Get ready, parents. The end of your kids’ summer vacations is just around the corner, and the myriad of tasks looming in the background is going to become increasingly visible in the next few weeks, if it hasn’t become so already. Among backpacks, lunch boxes, pencils and new clothes, are back-to-school immunizations on your list?
As youngsters are toted around in the close quarters of school buses and actively indulge in their instincts to share toys and sticky fingers, as well as coughs and colds, the Centers for Disease Control and Prevention recommends childhood immunizations to protect health and wellness.
Preparing your child’s health for school is just as important as preparing their minds; especially in children six-years-old or younger. Vaccine-preventable disease outbreaks are uncommon in the United States, but they do still happen and un-vaccinated children have the highest vulnerability for becoming ill. Most often, children are affected by the spread of measles, whooping cough (pertussis) and the flu. Unfortunately, serious cases of these diseases, sometimes involving death, are still reported in grade-school-aged children.
While the health of older children and teens is typically more stable because of childhood immunizations, they are still at risk for contracting illnesses spread in schools and outside communities. Older children and teens are more susceptible to meningococcal meningitis and HPV than other illnesses they may have been vaccinated for earlier in their youth, but childhood immunizations do wear off after a given number of years, so the CDC recommends regular vaccine boosters and annual flu shots.
So what can you do to protect your child from coming down with a preventable disease?
- Check with your child’s doctor to make sure that your child’s immunization schedule is on track with CDC-recommended time frames and doses for your child’s age.
- If boosters or new vaccinations are due, make sure to schedule an appointment before the new school year commences.
- Check with your child’s educators to ensure that all required and recommended school immunizations have been received. Schools’ vaccine requirements may differ from one to another.
- Check your own immunization records to make sure that you’re also up-to-date on your vaccinations. Adults, whose immunizations have worn off, can easily transmit diseases to children that have not yet been vaccinated or that are behind on their boosters.
- If you or your child are off schedule for recommended vaccinations, check with the CDC and talk to your doctor about the best way to get back on track.
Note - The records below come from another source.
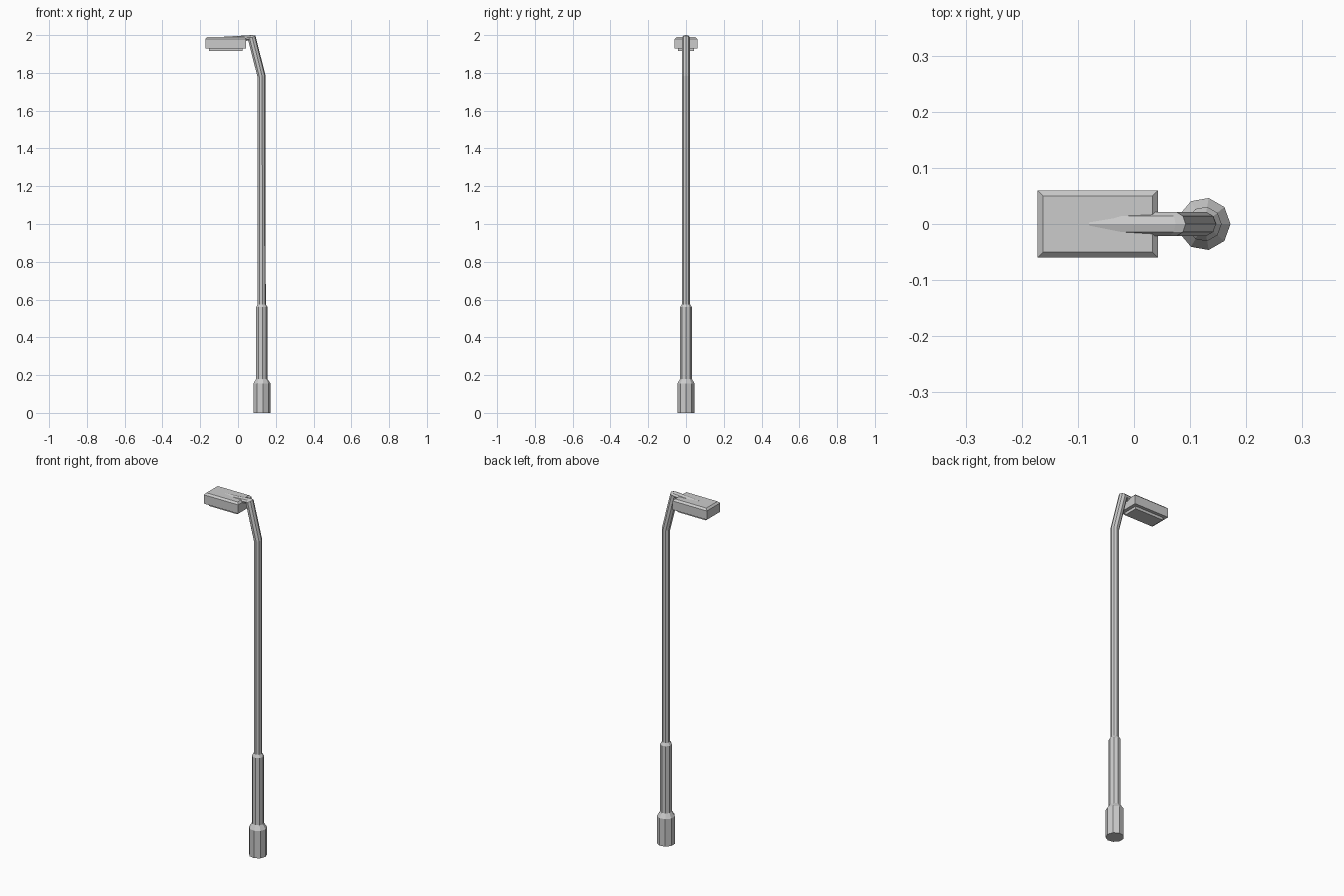
import bpy, bmesh, math
from mathutils import Vector

if "Cube" in bpy.data.objects:
    bpy.data.objects.remove(bpy.data.objects["Cube"])


def loft(name, rings):
    """Skin a list of vertex rings and cap both ends."""
    bm = bmesh.new()
    loops = [[bm.verts.new(p) for p in ring] for ring in rings]
    n = len(loops[0])
    for a, b in zip(loops, loops[1:]):
        for i in range(n):
            j = (i + 1) % n
            bm.faces.new((a[i], a[j], b[j], b[i]))
    bm.faces.new(list(reversed(loops[0])))
    bm.faces.new(loops[-1])
    bmesh.ops.recalc_face_normals(bm, faces=bm.faces)
    mesh = bpy.data.meshes.new(name)
    bm.to_mesh(mesh)
    bm.free()
    obj = bpy.data.objects.new(name, mesh)
    bpy.context.collection.objects.link(obj)
    return obj


def tube_ring(outer, inner, half_width, sides=9):
    """Nine-sided ring set by its outer vertex and inner edge in the xz plane."""
    o = Vector((outer[0], 0, outer[1]))
    i = Vector((inner[0], 0, inner[1]))
    low = math.cos(math.pi * (sides - 1) / sides)
    ring = []
    for k in range(sides):
        a = 2 * math.pi * k / sides
        p = o.lerp(i, (1 - math.cos(a)) / (1 - low))
        p.y = half_width * math.sin(a)
        ring.append(p)
    return ring


def level_ring(z, r):
    return tube_ring((0.125 + r, z), (0.125 - 0.94 * r, z), r)


def rect(z, x0, x1, y):
    return [(x0, -y, z), (x1, -y, z), (x1, y, z), (x0, y, z)]


# Pole: stepped base, straight shaft, leaning neck and short arm
profile = [(0, 0.047), (0.155, 0.047), (0.18, 0.031), (0.56, 0.031), (0.575, 0.022)]
rings = [level_ring(z, r) for z, r in profile]
rings += [
    tube_ring((0.146, 1.785), (0.104, 1.775), 0.022),
    tube_ring((0.092, 1.997), (0.053, 1.975), 0.022),
    tube_ring((0.074, 2.0), (0.050, 1.971), 0.022),
    tube_ring((-0.08, 1.991), (-0.08, 1.95), 0.022),
]
loft("lamp_pole", rings)

# Lamp housing with chamfered top
loft("lamp_housing", [
    rect(1.93, -0.172, 0.043, 0.06),
    rect(1.98, -0.172, 0.043, 0.06),
    rect(1.99, -0.162, 0.033, 0.05),
])

# Light panel under the housing
loft("light_panel", [
    rect(1.915, -0.153, 0.024, 0.042),
    rect(1.932, -0.153, 0.024, 0.042),
])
- Watch http://bit.ly/PertussisPrevention to learn more about the signs, symptoms, possible complications and treatment of whooping cough – a highly communicable respiratory disease.
Ensuring that your children are protected with all required and recommended immunizations for school doesn’t just protect their health; it also protects the health of other children around them, your family and your community. As you rush to get your kids ready for another year of school, be sure to remember to take care of their wellness by scheduling appointments for any necessary back-to-school vaccines or boosters before their first day.
To learn more about vaccine-preventable diseases, visit http://bit.ly/PreventativeHealth.